Exercise aim => Go through the records below and report each line with "faces" in it.

Items listed in a dataset:
□ □ □
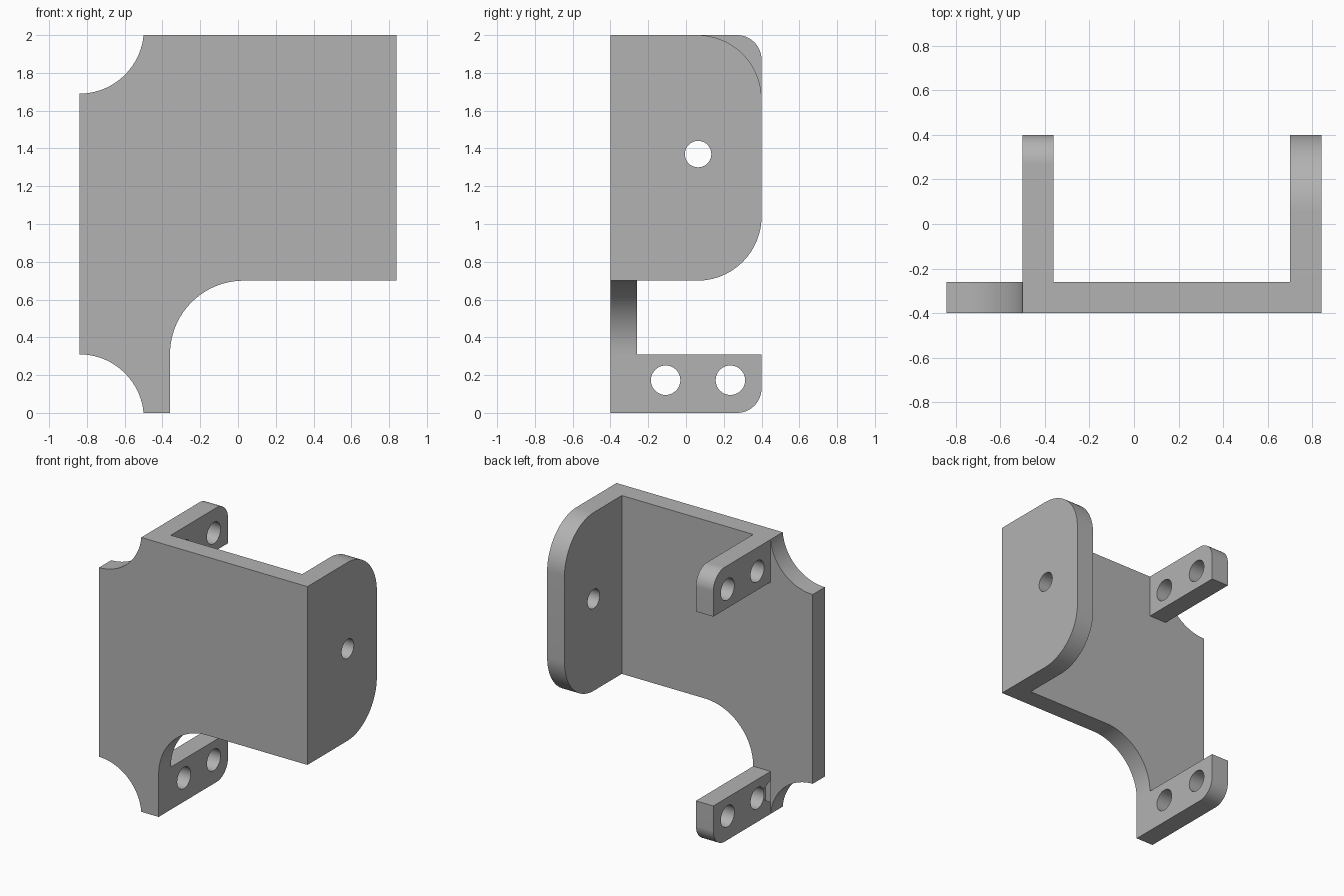
import bpy
import bmesh
from math import cos, sin, pi, asin

cube = bpy.data.objects.get("Cube")
if cube:
    bpy.data.objects.remove(cube, do_unlink=True)

T = 0.14                                  # wall thickness
LEFT, RIGHT, FRONT, BACK = -0.84, 0.84, -0.4, 0.4
TAB_X, TAB_H, TOP, PLATE_LOW = -0.5, 0.31, 2.0, 0.7

grey = bpy.data.materials.new("grey metal")
grey.use_nodes = True
colour = (0.45, 0.45, 0.45, 1)
grey.diffuse_color = colour
grey.node_tree.nodes["Principled BSDF"].inputs["Base Color"].default_value = colour


def arc(cx, cz, r, start, end, steps=24):
    return [(cx + r * cos(start + (end - start) * i / steps),
             cz + r * sin(start + (end - start) * i / steps)) for i in range(steps + 1)]


def prism(name, profile, axis, start, depth):
    """Extrude a flat profile (xz or yz) along the y or x axis."""
    bm = bmesh.new()
    place = (lambda u, v: (start, u, v)) if axis == "x" else (lambda u, v: (u, start, v))
    face = bm.faces.new([bm.verts.new(place(u, v)) for u, v in profile])
    new = bmesh.ops.extrude_face_region(bm, geom=[face])["geom"]
    move = (depth, 0, 0) if axis == "x" else (0, depth, 0)
    bmesh.ops.translate(bm, vec=move, verts=[g for g in new if isinstance(g, bmesh.types.BMVert)])
    bmesh.ops.recalc_face_normals(bm, faces=bm.faces)
    mesh = bpy.data.meshes.new(name)
    bm.to_mesh(mesh)
    bm.free()
    mesh.materials.append(grey)
    obj = bpy.data.objects.new(name, mesh)
    bpy.context.collection.objects.link(obj)
    return obj


def combine(target, other, operation):
    bpy.context.view_layer.objects.active = target
    mod = target.modifiers.new("combine", "BOOLEAN")
    mod.operation, mod.solver, mod.object = operation, "EXACT", other
    bpy.ops.object.modifier_apply(modifier=mod.name)
    bpy.data.objects.remove(other, do_unlink=True)


def drill(target, x, y, z, r):
    combine(target, prism("drill", arc(y, z, r, 0, 2 * pi, 40)[:-1], "x", x - T, 3 * T), "DIFFERENCE")


# Front plate with two scooped corners and a large inner fillet
scoop = ((TAB_X - LEFT) ** 2 + TAB_H ** 2) / (2 * TAB_H)
sweep = asin((TAB_X - LEFT) / scoop)
fillet = PLATE_LOW - TAB_H
low_scoop = arc(LEFT, TAB_H - scoop, scoop, pi / 2, pi / 2 - sweep)
high_scoop = [(x, TOP - z) for x, z in reversed(low_scoop)]
outline = low_scoop + [(TAB_X + T, 0)]
outline += arc(TAB_X + T + fillet, TAB_H, fillet, pi, pi / 2)
outline += [(RIGHT, PLATE_LOW), (RIGHT, TOP)] + high_scoop
bracket = prism("mounting_bracket", outline, "y", FRONT, T)

# Side flange with rounded rear corners and one hole
R = 0.34
flange = prism("side_flange", [(FRONT, PLATE_LOW)]
               + arc(BACK - R, PLATE_LOW + R, R, -pi / 2, 0)
               + arc(BACK - R, TOP - R, R, 0, pi / 2) + [(FRONT, TOP)], "x", RIGHT - T, T)
drill(flange, RIGHT - T, 0.064, 1.37, 0.07)
combine(bracket, flange, "UNION")

# Lower and upper tabs, mirrored in height, each with two holes
r = 0.13
tab_profile = [(FRONT, 0)] + arc(BACK - r, r, r, -pi / 2, 0) + [(BACK, TAB_H), (FRONT, TAB_H)]
for name, flip in (("lower_tab", False), ("upper_tab", True)):
    height = lambda z: TOP - z if flip else z
    tab = prism(name, [(y, height(z)) for y, z in tab_profile], "x", TAB_X, T)
    for y in (-0.108, 0.235):
        drill(tab, TAB_X, y, height(0.173), 0.078)
    combine(bracket, tab, "UNION")

# Smooth the curved walls, keep the corners crisp
bpy.ops.object.select_all(action="DESELECT")
bracket.select_set(True)
bpy.context.view_layer.objects.active = bracket
bpy.ops.object.shade_smooth_by_angle(angle=pi / 6)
□ □ □
Output for this exercise =>
    face = bm.faces.new([bm.verts.new(place(u, v)) for u, v in profile])
    bmesh.ops.recalc_face_normals(bm, faces=bm.faces)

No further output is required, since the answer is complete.